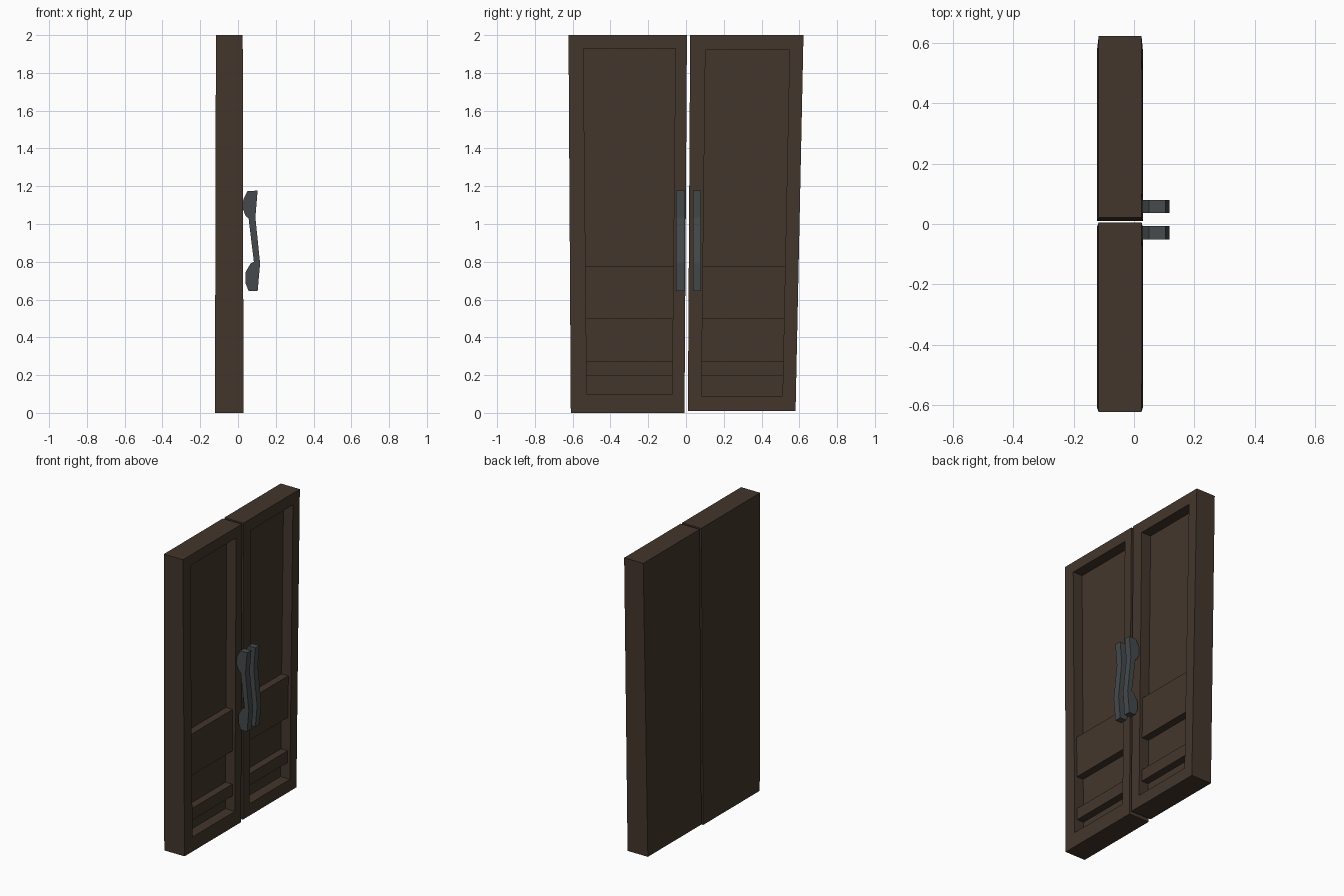
import bpy, bmesh

if "Cube" in bpy.data.objects:
    bpy.data.objects.remove(bpy.data.objects["Cube"])


def material(name, color):
    m = bpy.data.materials.new(name)
    m.diffuse_color = (*color, 1)
    m.use_nodes = True
    m.node_tree.nodes["Principled BSDF"].inputs["Base Color"].default_value = m.diffuse_color
    return m


WOOD = material("dark_wood", (0.056, 0.037, 0.025))
IRON = material("iron", (0.06, 0.068, 0.072))


def finish(bm, name, mat):
    bmesh.ops.recalc_face_normals(bm, faces=bm.faces[:])
    me = bpy.data.meshes.new(name)
    bm.to_mesh(me)
    bm.free()
    me.materials.append(mat)
    ob = bpy.data.objects.new(name, me)
    bpy.context.collection.objects.link(ob)
    return ob


def line(bottom, top, z):
    """Value at height z on a straight line given as (z, value) ends."""
    t = (z - bottom[0]) / (top[0] - bottom[0])
    return bottom[1] + t * (top[1] - bottom[1])


def front_x(z):
    return line((0, 0.029), (2, 0.025), z)


def back_x(z):
    return line((0, -0.122), (2, -0.117), z)


RECESS, RAISED = 0.07, 0.02  # depths below the frame face


def door(name, z0, bottom, top, hole_z, hole_bottom, hole_top):
    bm = bmesh.new()

    def slab_ring(xf):
        return [bm.verts.new((xf(z), y, z)) for y, z in
                ((bottom[0], z0), (bottom[1], z0), (top[1], 2), (top[0], 2))]

    # outer slab: back and four edges
    back, front = slab_ring(back_x), slab_ring(front_x)
    bm.faces.new(back)
    for i in range(4):
        j = (i + 1) % 4
        bm.faces.new((back[i], back[j], front[j], front[i]))

    # recessed opening with two raised boards, as a stepped profile
    lo, hi = hole_z
    steps = [(0, hi), (RECESS, hi), (RECESS, 0.776), (RAISED, 0.776),
             (RAISED, 0.498), (RECESS, 0.498), (RECESS, 0.275),
             (RAISED, 0.275), (RAISED, 0.196), (RECESS, 0.196),
             (RECESS, lo), (0, lo)]
    sides = [[bm.verts.new((front_x(z) - d,
                            line((lo, hole_bottom[k]), (hi, hole_top[k]), z), z))
              for d, z in steps] for k in (0, 1)]
    left, right = sides
    for i in range(len(steps) - 1):
        bm.faces.new((left[i], left[i + 1], right[i + 1], right[i]))
    bm.faces.new(left)
    bm.faces.new(right)

    # flat frame around the opening
    hole = [left[-1], right[-1], right[0], left[0]]
    for i in range(4):
        j = (i + 1) % 4
        bm.faces.new((front[i], front[j], hole[j], hole[i]))
    return finish(bm, name, WOOD)


def handle(name, y0, y1):
    # side profile (x, z) extruded across y
    profile = [(0.05, 1.174), (0.104, 1.177), (0.092, 1.035), (0.117, 0.79),
               (0.104, 0.645), (0.056, 0.645), (0.04, 0.685), (0.04, 0.745),
               (0.066, 0.79), (0.084, 0.8), (0.056, 1.03), (0.04, 1.042),
               (0.026, 1.08), (0.028, 1.13)]
    bm = bmesh.new()
    face = bm.faces.new([bm.verts.new((x, y0, z)) for x, z in profile])
    ext = bmesh.ops.extrude_face_region(bm, geom=[face], use_keep_orig=True)
    verts = [g for g in ext["geom"] if isinstance(g, bmesh.types.BMVert)]
    bmesh.ops.translate(bm, verts=verts, vec=(0, y1 - y0, 0))
    return finish(bm, name, IRON)


door("left_door", 0.0, (-0.61, -0.008), (-0.622, 0.005),
     (0.098, 1.93), (-0.525, -0.074), (-0.543, -0.056))
door("right_door", 0.01, (0.01, 0.58), (0.022, 0.622),
     (0.09, 1.922), (0.082, 0.511), (0.103, 0.548))
handle("left_handle", -0.052, -0.006)
handle("right_handle", 0.036, 0.08)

### TASK DIRECTIONS
Every entry belongs in the answer exactly as written, but no picture does.

### RESULT OF THE EXERCISE
import bpy, bmesh

if "Cube" in bpy.data.objects:
    bpy.data.objects.remove(bpy.data.objects["Cube"])


def material(name, color):
    m = bpy.data.materials.new(name)
    m.diffuse_color = (*color, 1)
    m.use_nodes = True
    m.node_tree.nodes["Principled BSDF"].inputs["Base Color"].default_value = m.diffuse_color
    return m


WOOD = material("dark_wood", (0.056, 0.037, 0.025))
IRON = material("iron", (0.06, 0.068, 0.072))


def finish(bm, name, mat):
    bmesh.ops.recalc_face_normals(bm, faces=bm.faces[:])
    me = bpy.data.meshes.new(name)
    bm.to_mesh(me)
    bm.free()
    me.materials.append(mat)
    ob = bpy.data.objects.new(name, me)
    bpy.context.collection.objects.link(ob)
    return ob


def line(bottom, top, z):
    """Value at height z on a straight line given as (z, value) ends."""
    t = (z - bottom[0]) / (top[0] - bottom[0])
    return bottom[1] + t * (top[1] - bottom[1])


def front_x(z):
    return line((0, 0.029), (2, 0.025), z)


def back_x(z):
    return line((0, -0.122), (2, -0.117), z)


RECESS, RAISED = 0.07, 0.02  # depths below the frame face


def door(name, z0, bottom, top, hole_z, hole_bottom, hole_top):
    bm = bmesh.new()

    def slab_ring(xf):
        return [bm.verts.new((xf(z), y, z)) for y, z in
                ((bottom[0], z0), (bottom[1], z0), (top[1], 2), (top[0], 2))]

    # outer slab: back and four edges
    back, front = slab_ring(back_x), slab_ring(front_x)
    bm.faces.new(back)
    for i in range(4):
        j = (i + 1) % 4
        bm.faces.new((back[i], back[j], front[j], front[i]))

    # recessed opening with two raised boards, as a stepped profile
    lo, hi = hole_z
    steps = [(0, hi), (RECESS, hi), (RECESS, 0.776), (RAISED, 0.776),
             (RAISED, 0.498), (RECESS, 0.498), (RECESS, 0.275),
             (RAISED, 0.275), (RAISED, 0.196), (RECESS, 0.196),
             (RECESS, lo), (0, lo)]
    sides = [[bm.verts.new((front_x(z) - d,
                            line((lo, hole_bottom[k]), (hi, hole_top[k]), z), z))
              for d, z in steps] for k in (0, 1)]
    left, right = sides
    for i in range(len(steps) - 1):
        bm.faces.new((left[i], left[i + 1], right[i + 1], right[i]))
    bm.faces.new(left)
    bm.faces.new(right)

    # flat frame around the opening
    hole = [left[-1], right[-1], right[0], left[0]]
    for i in range(4):
        j = (i + 1) % 4
        bm.faces.new((front[i], front[j], hole[j], hole[i]))
    return finish(bm, name, WOOD)


def handle(name, y0, y1):
    # side profile (x, z) extruded across y
    profile = [(0.05, 1.174), (0.104, 1.177), (0.092, 1.035), (0.117, 0.79),
               (0.104, 0.645), (0.056, 0.645), (0.04, 0.685), (0.04, 0.745),
               (0.066, 0.79), (0.084, 0.8), (0.056, 1.03), (0.04, 1.042),
               (0.026, 1.08), (0.028, 1.13)]
    bm = bmesh.new()
    face = bm.faces.new([bm.verts.new((x, y0, z)) for x, z in profile])
    ext = bmesh.ops.extrude_face_region(bm, geom=[face], use_keep_orig=True)
    verts = [g for g in ext["geom"] if isinstance(g, bmesh.types.BMVert)]
    bmesh.ops.translate(bm, verts=verts, vec=(0, y1 - y0, 0))
    return finish(bm, name, IRON)


door("left_door", 0.0, (-0.61, -0.008), (-0.622, 0.005),
     (0.098, 1.93), (-0.525, -0.074), (-0.543, -0.056))
door("right_door", 0.01, (0.01, 0.58), (0.022, 0.622),
     (0.09, 1.922), (0.082, 0.511), (0.103, 0.548))
handle("left_handle", -0.052, -0.006)
handle("right_handle", 0.036, 0.08)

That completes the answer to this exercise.